Responsive Neurostimulation (RNS)

New Treatment for Seizures

What is Responsive Neurostimulation (RNS)?

LGS is tough. Finding information shouldn’t be. That is why we provide information about this and other medications often used in LGS. We hope you find this information useful as you navigate your LGS journey.

In responsive neurostimulation, a small battery-powered device called a neurostimulator is implanted in the patient’s skull. The neurostimulator is connected to thin wires, called leads, which the surgeon places in the area or areas of the brain where the patient’s seizures originate. The neurostimulator monitors the brain’s electrical activity. When brain activity that could lead to a seizure is detected, the neurostimulator delivers a pulse of electrical stimulation through the leads. The electrical pulse may stop the seizure before it begins.

Watch Now: Overview of Responsive Neurostimulation (RNS)

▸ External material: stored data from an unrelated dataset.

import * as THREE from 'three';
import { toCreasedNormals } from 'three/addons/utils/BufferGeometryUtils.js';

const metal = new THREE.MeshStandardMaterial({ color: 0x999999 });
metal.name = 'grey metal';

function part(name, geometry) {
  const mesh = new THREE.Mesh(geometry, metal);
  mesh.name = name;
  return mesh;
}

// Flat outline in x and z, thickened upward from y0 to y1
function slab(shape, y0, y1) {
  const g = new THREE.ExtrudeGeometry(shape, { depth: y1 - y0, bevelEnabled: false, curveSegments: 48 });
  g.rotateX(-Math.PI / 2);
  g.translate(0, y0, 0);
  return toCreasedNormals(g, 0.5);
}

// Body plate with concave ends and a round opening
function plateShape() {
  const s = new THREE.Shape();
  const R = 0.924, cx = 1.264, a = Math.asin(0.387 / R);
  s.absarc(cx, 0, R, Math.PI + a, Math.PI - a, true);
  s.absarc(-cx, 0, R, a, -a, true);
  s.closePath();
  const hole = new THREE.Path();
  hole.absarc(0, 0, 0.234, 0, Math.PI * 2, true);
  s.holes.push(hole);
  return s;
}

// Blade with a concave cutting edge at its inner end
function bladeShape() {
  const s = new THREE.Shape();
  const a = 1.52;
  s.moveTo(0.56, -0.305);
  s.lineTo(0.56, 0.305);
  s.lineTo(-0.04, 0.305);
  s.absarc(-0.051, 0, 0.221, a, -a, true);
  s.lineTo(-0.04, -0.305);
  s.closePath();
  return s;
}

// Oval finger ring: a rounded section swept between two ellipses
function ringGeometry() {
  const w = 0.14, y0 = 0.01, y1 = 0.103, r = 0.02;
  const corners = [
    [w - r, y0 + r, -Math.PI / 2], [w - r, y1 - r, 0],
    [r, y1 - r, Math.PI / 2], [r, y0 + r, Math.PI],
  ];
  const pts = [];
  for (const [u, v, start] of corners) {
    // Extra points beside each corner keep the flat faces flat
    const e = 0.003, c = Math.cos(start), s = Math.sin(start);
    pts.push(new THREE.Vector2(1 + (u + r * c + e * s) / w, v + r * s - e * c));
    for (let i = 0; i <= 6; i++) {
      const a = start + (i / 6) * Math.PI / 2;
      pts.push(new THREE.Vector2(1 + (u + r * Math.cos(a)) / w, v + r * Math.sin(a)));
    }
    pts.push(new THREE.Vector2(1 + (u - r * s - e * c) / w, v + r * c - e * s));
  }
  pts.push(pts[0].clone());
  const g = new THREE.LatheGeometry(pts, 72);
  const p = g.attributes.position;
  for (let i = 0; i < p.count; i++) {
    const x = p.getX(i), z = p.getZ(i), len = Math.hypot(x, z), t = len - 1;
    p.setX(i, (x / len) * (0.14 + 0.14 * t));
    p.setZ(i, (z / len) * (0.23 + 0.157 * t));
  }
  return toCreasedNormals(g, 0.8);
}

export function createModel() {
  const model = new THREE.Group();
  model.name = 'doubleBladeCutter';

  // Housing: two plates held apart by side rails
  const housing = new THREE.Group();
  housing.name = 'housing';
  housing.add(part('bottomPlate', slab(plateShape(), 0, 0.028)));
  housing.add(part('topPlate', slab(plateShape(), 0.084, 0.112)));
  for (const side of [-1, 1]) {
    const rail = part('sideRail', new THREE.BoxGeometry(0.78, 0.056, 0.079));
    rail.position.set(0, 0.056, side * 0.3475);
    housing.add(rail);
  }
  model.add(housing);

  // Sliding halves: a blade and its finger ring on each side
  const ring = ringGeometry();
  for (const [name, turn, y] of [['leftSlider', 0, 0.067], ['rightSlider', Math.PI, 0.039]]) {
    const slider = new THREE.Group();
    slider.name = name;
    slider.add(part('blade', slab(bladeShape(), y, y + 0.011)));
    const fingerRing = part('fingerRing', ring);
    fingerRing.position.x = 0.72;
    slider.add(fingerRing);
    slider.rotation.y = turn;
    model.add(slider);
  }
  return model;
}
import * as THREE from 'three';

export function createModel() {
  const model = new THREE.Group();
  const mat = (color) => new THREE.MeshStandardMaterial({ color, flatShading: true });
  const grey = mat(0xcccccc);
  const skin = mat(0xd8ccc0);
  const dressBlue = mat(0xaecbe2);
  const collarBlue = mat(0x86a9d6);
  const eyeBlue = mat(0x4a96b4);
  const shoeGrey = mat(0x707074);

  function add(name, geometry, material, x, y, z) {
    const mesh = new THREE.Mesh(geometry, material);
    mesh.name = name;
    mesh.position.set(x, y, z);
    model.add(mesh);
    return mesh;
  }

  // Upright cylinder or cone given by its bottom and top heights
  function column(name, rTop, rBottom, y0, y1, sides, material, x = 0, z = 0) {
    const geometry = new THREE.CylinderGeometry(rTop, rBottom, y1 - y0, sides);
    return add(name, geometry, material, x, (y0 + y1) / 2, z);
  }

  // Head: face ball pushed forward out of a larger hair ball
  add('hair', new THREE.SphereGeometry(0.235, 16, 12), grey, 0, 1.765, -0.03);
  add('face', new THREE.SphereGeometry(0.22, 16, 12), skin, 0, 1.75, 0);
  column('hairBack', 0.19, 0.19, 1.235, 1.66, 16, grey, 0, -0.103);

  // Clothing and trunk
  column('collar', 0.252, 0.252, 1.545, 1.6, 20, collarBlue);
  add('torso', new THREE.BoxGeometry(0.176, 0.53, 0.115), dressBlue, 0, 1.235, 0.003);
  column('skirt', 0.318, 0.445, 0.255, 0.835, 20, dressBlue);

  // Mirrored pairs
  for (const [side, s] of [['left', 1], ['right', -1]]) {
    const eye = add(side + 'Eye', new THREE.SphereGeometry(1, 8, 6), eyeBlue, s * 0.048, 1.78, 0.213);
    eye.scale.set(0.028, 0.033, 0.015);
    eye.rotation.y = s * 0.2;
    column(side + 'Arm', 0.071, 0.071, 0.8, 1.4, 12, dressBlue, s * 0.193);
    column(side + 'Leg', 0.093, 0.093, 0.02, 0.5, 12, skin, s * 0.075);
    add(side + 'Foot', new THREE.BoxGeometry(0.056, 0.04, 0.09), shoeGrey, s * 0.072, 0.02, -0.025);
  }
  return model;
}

Presented by: Michael Chez, MD, Pediatric Epileptologist, Sutter Health, California

*Dr. Michael Chez is a Pediatric Epilepsy Expert and regularly treats LGS patients. This video was recorded in early 2022 at the request of the LGS Foundation to provide information to our family members about this medication. The Foundation does not endorse this or any product and is here only to provide information relevant to patient families. 

Additional Clinical Trial Information


The information here is not intended to provide diagnosis, treatment, or medical advice and should not be considered a substitute for advice from a healthcare professional. The content provided is for informational purposes only. LGS Foundation is not responsible for actions taken based on the information included on this webpage. Please consult with a physician or other healthcare professional regarding any medical or health-related diagnosis or treatment options.

Updated 2/20/23